Partner Insight: For many advisers, outsourcing to a multi-manager or discretionary fund manager makes sense, allowing them to focus on the adviser-client relationship
It is no surprise that the process of outsourcing investment management services has been on the rise, especially since the regulatory changes brought about by the RDR in 2012 and by MiFiD II in January this year. Andrew Bennett, a financial adviser and director of Hartcliff Financial Planning, is a keen supporter of outsourcing to an investment partner.
He says: "I think there's a really strong business case for it from a number of angles. One is that you get a consistent approach and consistent outcomes for clients. If I outsource to a multimanager, for example, my clients get the benefit of having an extremely diverse portfolio.
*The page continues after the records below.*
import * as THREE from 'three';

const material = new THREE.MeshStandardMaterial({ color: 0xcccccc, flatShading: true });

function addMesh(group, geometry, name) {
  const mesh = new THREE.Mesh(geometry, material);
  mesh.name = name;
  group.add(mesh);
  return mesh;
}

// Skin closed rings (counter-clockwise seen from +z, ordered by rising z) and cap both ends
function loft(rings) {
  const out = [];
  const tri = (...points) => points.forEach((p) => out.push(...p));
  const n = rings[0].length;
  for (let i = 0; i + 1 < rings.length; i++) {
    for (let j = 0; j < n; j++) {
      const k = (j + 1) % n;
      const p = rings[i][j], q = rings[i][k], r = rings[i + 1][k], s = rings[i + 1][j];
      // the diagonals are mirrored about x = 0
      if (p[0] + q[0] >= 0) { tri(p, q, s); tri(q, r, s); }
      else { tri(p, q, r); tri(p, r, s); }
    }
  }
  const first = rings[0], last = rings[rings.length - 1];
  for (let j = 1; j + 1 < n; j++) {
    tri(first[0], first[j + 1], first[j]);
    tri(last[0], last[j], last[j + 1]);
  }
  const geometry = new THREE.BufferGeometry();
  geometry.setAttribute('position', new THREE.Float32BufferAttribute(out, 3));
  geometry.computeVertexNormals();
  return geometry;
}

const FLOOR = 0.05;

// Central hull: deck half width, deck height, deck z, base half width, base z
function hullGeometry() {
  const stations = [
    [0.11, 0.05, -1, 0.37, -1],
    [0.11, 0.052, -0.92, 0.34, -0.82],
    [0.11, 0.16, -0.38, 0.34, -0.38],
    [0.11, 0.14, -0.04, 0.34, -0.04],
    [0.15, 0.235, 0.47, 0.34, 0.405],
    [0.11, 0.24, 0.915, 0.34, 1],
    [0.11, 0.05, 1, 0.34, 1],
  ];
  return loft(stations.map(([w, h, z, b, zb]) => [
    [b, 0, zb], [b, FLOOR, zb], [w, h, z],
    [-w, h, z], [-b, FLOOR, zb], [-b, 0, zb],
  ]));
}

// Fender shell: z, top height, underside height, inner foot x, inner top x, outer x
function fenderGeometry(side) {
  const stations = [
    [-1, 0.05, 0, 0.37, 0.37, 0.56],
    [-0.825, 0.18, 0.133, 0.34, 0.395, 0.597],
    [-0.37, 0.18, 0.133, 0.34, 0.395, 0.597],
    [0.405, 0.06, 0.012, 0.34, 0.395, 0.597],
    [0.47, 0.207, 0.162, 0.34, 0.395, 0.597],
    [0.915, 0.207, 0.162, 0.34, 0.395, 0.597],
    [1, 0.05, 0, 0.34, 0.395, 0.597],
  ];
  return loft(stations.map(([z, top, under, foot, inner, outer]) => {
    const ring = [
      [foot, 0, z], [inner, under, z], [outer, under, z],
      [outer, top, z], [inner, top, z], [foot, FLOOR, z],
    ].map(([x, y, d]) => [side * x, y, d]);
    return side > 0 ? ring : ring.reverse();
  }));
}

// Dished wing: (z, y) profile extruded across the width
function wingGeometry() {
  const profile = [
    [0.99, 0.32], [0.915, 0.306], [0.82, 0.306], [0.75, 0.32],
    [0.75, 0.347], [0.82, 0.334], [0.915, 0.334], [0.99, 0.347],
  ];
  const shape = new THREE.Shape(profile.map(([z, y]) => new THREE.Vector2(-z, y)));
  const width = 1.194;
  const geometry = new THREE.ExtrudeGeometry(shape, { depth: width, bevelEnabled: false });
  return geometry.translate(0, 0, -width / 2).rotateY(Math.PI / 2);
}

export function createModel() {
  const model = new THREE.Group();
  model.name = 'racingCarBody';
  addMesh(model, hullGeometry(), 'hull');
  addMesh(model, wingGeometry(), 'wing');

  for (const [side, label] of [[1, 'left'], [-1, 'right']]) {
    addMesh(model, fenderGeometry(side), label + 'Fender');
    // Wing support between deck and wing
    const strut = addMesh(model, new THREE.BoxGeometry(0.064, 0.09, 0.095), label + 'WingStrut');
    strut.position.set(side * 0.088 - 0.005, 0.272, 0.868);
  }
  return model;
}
"It's unconstrained, so we know we are getting the best of the breed, and every fund in the portfolio is there on merit. "But then because of the way the multi-manager manages the risk and rebalances the portfolio to keep it within the client's risk band, we know that the outcomes for the client are based on what they want and on the amount of risk they want to take."
Bennett goes on to say the biggest benefit from outsourcing is the time saved, which instead of being used to research, construct or rebalance a client's portfolio, can be used elsewhere. He says: "[By outsourcing investment management] I can now spend time with clients doing the things that they actually value, which is the face-to-face time and having a proper dialogue. It is all about making sure their investment is ‘on plan' and their goals and aspirations are being met."
Outsourcing also gives a "layer of protection" to the adviser, Bennett says. "This is particularly true if the investment house is transparent and you can see what their process is, how they build their funds, how they make their portfolios within the funds, and how they keep within the risk parameters.
"It means I've got the confidence to be able to sit down with the client and say ‘yes, you've come out as a cautious to moderate investor, which means your portfolio will always match that risk tolerance.'"
Serena Van der Meulen, director at Van der Meulen Associates, also fully outsources investment management. She says: "The value of doing this is time. I don't have time to research individual funds. I use two research fund houses and cross-reference the research there on holdings, but then I rely on the managers to pick stocks. The other advantage, of course, is their level of expertise in the field. I am not a fund manager; I'm a financial planner. I wouldn't risk picking stocks."
Bennett believes that the trend of outsourcing will continue due to the recent regulatory changes brought about by MiFID II which has aimed to encourage a different method of engagement between advisers and outsourced investment managers, known as a ‘reliance on others'.
To understand how greater regulatory scrutiny is driving the outsourcing boom click here to read our adviser guide.